Saved data entries:
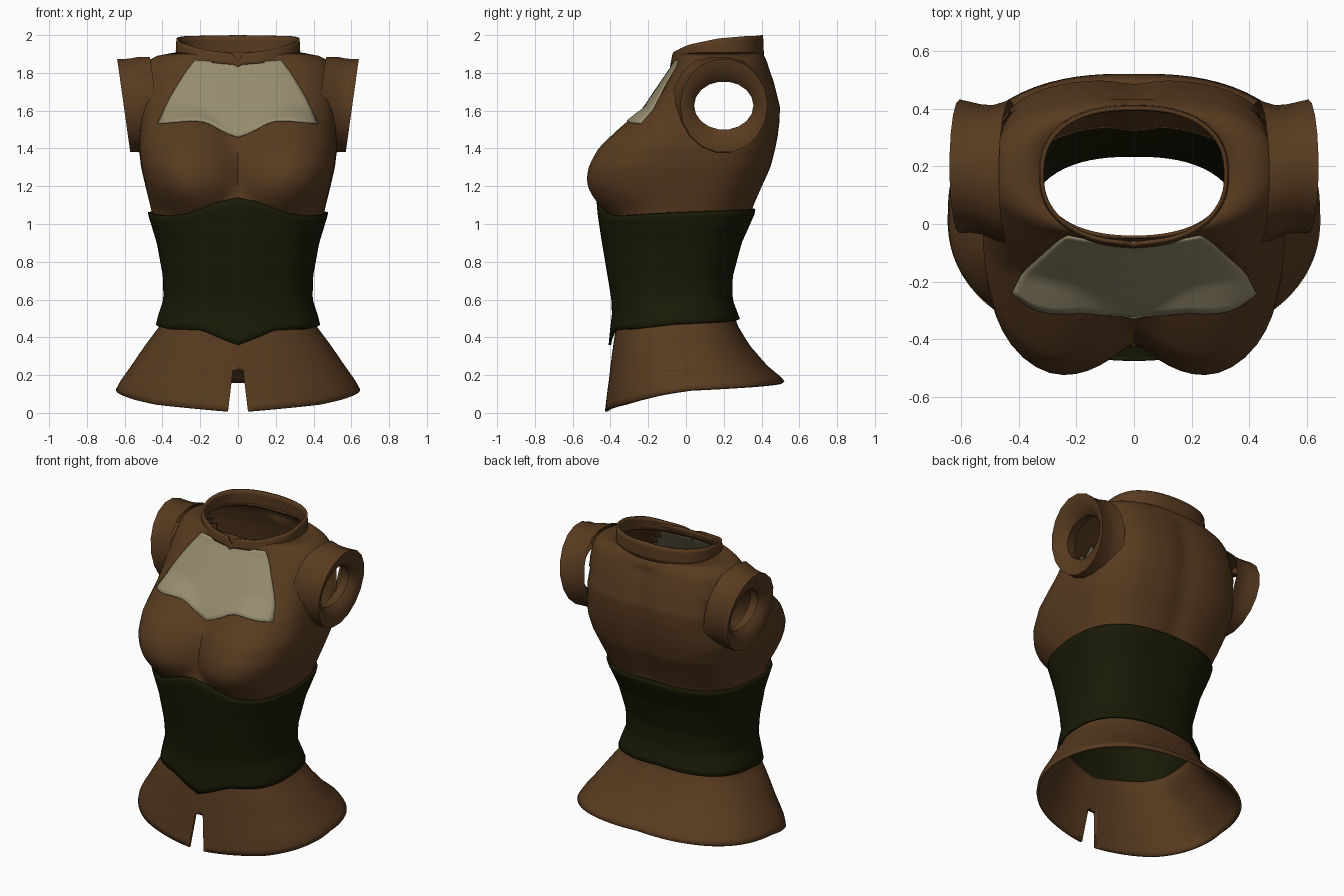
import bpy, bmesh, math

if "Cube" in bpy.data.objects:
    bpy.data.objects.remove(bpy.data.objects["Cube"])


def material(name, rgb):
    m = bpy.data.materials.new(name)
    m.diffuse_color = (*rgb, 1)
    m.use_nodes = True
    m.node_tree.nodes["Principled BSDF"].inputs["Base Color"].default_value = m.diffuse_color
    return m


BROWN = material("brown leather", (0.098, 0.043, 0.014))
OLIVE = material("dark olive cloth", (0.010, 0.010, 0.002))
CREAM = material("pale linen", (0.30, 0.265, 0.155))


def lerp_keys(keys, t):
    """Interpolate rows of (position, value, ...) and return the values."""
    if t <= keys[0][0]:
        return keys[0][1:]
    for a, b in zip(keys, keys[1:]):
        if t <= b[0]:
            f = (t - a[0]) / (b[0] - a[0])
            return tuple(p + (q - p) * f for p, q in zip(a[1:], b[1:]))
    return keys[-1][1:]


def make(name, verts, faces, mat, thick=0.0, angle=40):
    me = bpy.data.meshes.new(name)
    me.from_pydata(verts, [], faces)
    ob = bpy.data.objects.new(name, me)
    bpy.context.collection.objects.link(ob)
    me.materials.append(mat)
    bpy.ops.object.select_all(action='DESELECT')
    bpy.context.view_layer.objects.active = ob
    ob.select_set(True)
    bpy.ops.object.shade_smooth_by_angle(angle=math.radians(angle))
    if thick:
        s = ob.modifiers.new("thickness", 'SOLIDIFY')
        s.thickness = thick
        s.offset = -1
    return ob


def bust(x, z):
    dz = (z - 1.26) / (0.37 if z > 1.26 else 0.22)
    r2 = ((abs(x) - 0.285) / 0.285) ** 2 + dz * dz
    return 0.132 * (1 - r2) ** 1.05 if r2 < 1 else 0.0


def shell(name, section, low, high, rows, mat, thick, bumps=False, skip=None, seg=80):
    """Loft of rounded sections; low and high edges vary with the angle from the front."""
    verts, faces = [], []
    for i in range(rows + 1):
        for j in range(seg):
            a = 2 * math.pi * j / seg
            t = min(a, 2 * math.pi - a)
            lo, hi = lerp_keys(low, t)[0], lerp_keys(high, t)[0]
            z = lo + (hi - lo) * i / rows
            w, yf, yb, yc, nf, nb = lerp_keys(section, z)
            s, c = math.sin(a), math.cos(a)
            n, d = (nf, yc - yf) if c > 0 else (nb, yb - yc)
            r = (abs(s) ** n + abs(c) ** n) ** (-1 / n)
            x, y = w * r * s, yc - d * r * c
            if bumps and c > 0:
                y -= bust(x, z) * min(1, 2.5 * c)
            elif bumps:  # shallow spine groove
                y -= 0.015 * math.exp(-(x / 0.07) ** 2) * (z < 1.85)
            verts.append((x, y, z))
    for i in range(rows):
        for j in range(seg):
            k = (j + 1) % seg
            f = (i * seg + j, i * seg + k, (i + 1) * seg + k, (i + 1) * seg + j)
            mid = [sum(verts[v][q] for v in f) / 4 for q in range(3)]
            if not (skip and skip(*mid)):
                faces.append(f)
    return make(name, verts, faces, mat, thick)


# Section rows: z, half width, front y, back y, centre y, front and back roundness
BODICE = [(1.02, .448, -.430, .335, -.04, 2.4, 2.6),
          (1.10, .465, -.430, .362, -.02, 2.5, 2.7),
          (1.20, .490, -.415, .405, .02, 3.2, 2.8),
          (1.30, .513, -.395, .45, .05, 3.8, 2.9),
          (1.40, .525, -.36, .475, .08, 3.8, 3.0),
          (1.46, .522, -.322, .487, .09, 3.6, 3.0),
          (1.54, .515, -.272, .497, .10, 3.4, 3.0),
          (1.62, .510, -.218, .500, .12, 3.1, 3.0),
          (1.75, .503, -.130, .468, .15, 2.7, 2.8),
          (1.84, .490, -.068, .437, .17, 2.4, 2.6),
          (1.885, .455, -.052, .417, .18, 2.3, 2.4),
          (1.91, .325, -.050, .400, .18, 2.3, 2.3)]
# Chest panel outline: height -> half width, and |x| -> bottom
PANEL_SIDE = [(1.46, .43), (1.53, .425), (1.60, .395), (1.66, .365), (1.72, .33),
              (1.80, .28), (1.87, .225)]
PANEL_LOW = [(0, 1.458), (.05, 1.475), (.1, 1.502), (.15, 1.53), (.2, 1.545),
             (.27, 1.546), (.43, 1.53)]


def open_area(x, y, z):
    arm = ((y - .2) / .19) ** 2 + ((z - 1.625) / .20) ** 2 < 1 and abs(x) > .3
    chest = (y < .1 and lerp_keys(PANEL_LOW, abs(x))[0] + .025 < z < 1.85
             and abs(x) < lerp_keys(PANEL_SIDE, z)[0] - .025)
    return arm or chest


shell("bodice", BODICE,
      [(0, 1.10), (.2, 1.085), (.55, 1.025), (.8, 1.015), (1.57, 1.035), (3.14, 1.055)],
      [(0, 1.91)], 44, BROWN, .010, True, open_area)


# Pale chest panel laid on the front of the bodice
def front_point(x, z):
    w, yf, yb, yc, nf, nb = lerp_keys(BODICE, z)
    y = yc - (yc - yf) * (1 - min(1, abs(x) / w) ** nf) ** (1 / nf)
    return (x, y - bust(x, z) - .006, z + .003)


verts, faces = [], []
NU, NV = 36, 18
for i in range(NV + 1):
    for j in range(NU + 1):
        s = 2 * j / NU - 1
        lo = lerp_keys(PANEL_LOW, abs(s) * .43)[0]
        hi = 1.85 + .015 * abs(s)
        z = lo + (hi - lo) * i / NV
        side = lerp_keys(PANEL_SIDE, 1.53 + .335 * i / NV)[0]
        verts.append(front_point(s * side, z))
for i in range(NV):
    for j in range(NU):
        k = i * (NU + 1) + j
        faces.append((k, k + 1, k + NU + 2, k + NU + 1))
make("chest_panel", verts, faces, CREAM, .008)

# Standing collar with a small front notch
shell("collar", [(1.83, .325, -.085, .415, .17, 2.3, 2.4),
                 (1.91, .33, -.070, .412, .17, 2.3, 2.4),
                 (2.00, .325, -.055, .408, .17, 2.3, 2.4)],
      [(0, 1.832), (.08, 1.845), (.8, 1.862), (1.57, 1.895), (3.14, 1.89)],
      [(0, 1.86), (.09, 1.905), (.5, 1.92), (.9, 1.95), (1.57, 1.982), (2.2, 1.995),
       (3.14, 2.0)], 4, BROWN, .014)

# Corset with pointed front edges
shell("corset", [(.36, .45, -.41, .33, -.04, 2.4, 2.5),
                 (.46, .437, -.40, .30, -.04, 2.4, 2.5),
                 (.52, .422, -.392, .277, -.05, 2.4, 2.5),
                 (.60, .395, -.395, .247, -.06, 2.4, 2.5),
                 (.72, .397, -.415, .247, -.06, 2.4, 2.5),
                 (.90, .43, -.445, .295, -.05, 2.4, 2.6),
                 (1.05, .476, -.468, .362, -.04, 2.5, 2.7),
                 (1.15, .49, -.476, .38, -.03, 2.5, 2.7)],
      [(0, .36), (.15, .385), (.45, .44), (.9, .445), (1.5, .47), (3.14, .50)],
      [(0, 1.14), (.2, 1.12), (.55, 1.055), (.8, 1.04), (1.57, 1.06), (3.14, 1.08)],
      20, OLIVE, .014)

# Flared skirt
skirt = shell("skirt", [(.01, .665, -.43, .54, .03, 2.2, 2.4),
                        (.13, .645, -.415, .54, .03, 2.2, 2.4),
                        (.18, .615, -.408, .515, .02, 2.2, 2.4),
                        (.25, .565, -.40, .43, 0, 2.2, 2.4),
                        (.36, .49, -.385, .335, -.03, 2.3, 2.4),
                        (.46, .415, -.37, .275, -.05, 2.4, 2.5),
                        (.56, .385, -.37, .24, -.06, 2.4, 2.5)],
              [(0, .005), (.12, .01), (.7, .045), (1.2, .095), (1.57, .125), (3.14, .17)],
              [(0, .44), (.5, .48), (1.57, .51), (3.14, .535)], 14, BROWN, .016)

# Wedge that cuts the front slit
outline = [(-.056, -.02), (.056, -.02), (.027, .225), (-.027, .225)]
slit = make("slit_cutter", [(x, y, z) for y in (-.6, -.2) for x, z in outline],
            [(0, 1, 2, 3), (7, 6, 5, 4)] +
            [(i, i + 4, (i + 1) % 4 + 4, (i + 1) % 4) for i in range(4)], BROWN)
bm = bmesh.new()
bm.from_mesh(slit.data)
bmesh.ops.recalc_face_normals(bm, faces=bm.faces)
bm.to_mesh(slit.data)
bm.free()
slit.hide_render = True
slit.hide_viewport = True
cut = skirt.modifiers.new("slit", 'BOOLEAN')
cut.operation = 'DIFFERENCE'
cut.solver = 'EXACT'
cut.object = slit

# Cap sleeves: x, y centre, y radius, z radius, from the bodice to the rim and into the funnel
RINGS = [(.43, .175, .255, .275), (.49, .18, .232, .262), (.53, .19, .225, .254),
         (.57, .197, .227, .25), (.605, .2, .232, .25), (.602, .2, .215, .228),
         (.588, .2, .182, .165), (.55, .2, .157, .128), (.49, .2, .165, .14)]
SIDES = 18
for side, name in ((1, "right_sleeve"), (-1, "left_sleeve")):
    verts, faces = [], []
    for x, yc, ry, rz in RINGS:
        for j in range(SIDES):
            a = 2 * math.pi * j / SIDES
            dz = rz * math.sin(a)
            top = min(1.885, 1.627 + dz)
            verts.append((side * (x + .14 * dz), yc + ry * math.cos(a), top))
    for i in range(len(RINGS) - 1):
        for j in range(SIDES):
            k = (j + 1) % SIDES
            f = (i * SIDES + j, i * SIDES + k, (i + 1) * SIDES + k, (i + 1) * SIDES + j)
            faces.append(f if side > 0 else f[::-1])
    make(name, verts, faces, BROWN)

Problem description: Copy out every line of the data where the word "return" occurs.

Result below:
    return m
    """Interpolate rows of (position, value, ...) and return the values."""
        return keys[0][1:]
            return tuple(p + (q - p) * f for p, q in zip(a[1:], b[1:]))
    return keys[-1][1:]
    return ob
    return 0.132 * (1 - r2) ** 1.05 if r2 < 1 else 0.0
    return make(name, verts, faces, mat, thick)
    return arm or chest
    return (x, y - bust(x, z) - .006, z + .003)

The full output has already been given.